◆ TASK: Copy out the lines of the records below, and only those lines, from the one with "return [-W /" through the one with "const bl = corner(c, r), br", exactly as they appear.

Document images with source code:
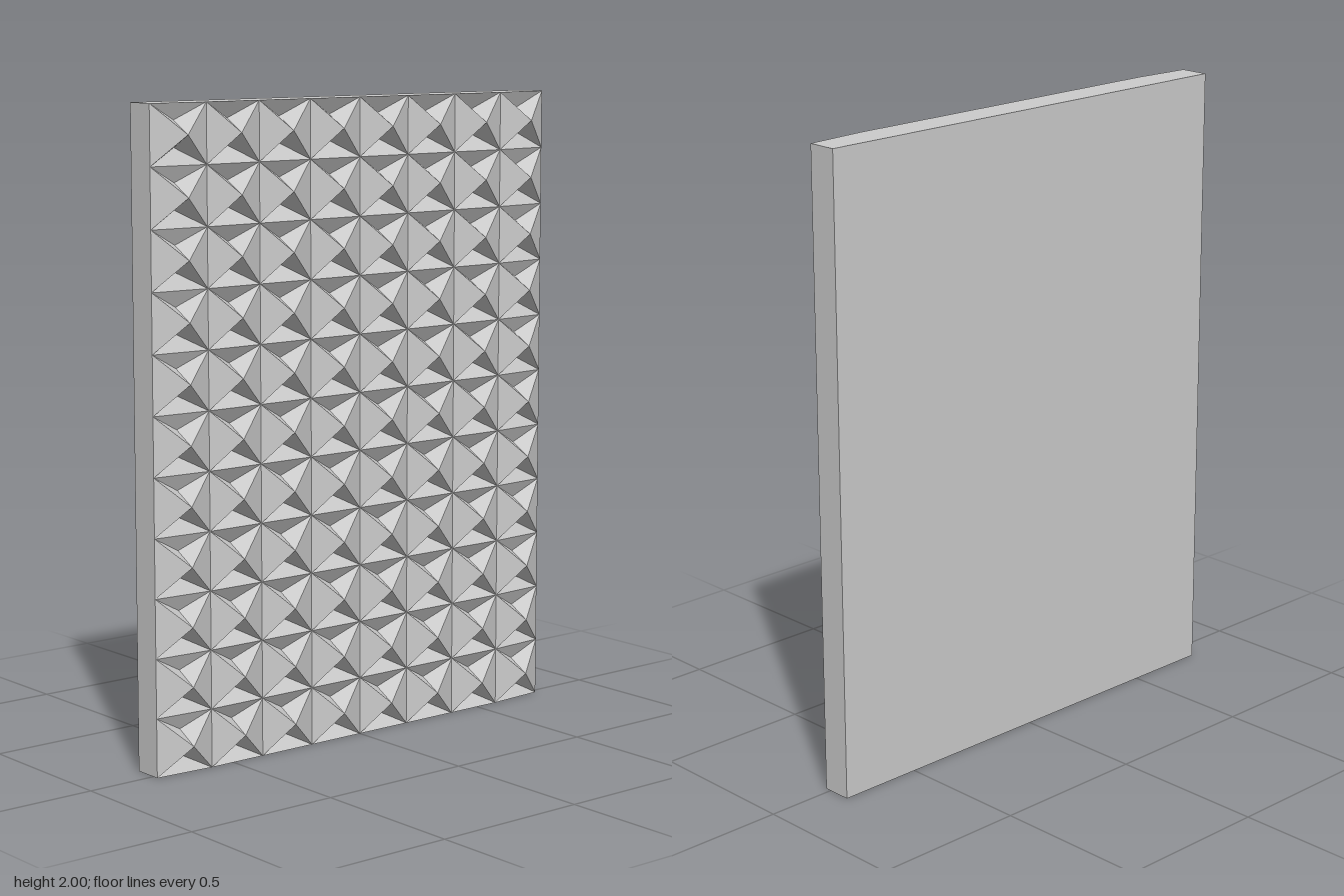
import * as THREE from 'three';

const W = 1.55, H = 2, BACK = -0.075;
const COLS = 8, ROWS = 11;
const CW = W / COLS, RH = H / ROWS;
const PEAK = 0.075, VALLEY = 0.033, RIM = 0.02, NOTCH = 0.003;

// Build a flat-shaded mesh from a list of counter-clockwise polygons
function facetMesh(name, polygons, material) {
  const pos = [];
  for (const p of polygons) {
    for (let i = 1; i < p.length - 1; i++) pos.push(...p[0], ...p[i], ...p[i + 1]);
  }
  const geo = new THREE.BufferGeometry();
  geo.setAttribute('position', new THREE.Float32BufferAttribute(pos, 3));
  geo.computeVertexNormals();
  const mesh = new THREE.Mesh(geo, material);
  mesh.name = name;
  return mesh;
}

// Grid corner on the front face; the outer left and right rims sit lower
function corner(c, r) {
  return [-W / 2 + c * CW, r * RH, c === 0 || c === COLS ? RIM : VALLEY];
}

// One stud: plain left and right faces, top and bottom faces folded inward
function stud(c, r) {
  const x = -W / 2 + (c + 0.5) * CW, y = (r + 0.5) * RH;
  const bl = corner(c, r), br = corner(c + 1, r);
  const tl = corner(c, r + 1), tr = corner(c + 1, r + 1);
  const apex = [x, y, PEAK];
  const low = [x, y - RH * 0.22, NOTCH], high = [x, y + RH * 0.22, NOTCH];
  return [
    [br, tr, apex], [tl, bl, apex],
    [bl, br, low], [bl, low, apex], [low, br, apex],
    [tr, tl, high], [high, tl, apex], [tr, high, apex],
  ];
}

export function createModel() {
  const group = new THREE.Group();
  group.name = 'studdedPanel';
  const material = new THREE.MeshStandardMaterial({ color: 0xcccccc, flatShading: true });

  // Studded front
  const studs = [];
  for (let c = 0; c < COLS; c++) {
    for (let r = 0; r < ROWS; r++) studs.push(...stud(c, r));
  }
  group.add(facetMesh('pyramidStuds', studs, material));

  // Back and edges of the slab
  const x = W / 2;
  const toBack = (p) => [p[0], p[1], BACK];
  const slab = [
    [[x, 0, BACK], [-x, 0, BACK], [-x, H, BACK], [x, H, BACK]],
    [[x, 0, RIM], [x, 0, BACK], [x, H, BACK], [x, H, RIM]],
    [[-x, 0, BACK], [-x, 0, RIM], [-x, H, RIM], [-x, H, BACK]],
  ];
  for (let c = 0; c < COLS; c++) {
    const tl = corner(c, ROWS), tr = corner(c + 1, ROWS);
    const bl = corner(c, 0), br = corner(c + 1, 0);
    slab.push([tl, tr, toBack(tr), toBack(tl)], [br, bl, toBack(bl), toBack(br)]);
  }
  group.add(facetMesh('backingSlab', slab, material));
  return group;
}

◆ RESPONSE TO THE EXERCISE:
  return [-W / 2 + c * CW, r * RH, c === 0 || c === COLS ? RIM : VALLEY];
}

// One stud: plain left and right faces, top and bottom faces folded inward
function stud(c, r) {
  const x = -W / 2 + (c + 0.5) * CW, y = (r + 0.5) * RH;
  const bl = corner(c, r), br = corner(c + 1, r);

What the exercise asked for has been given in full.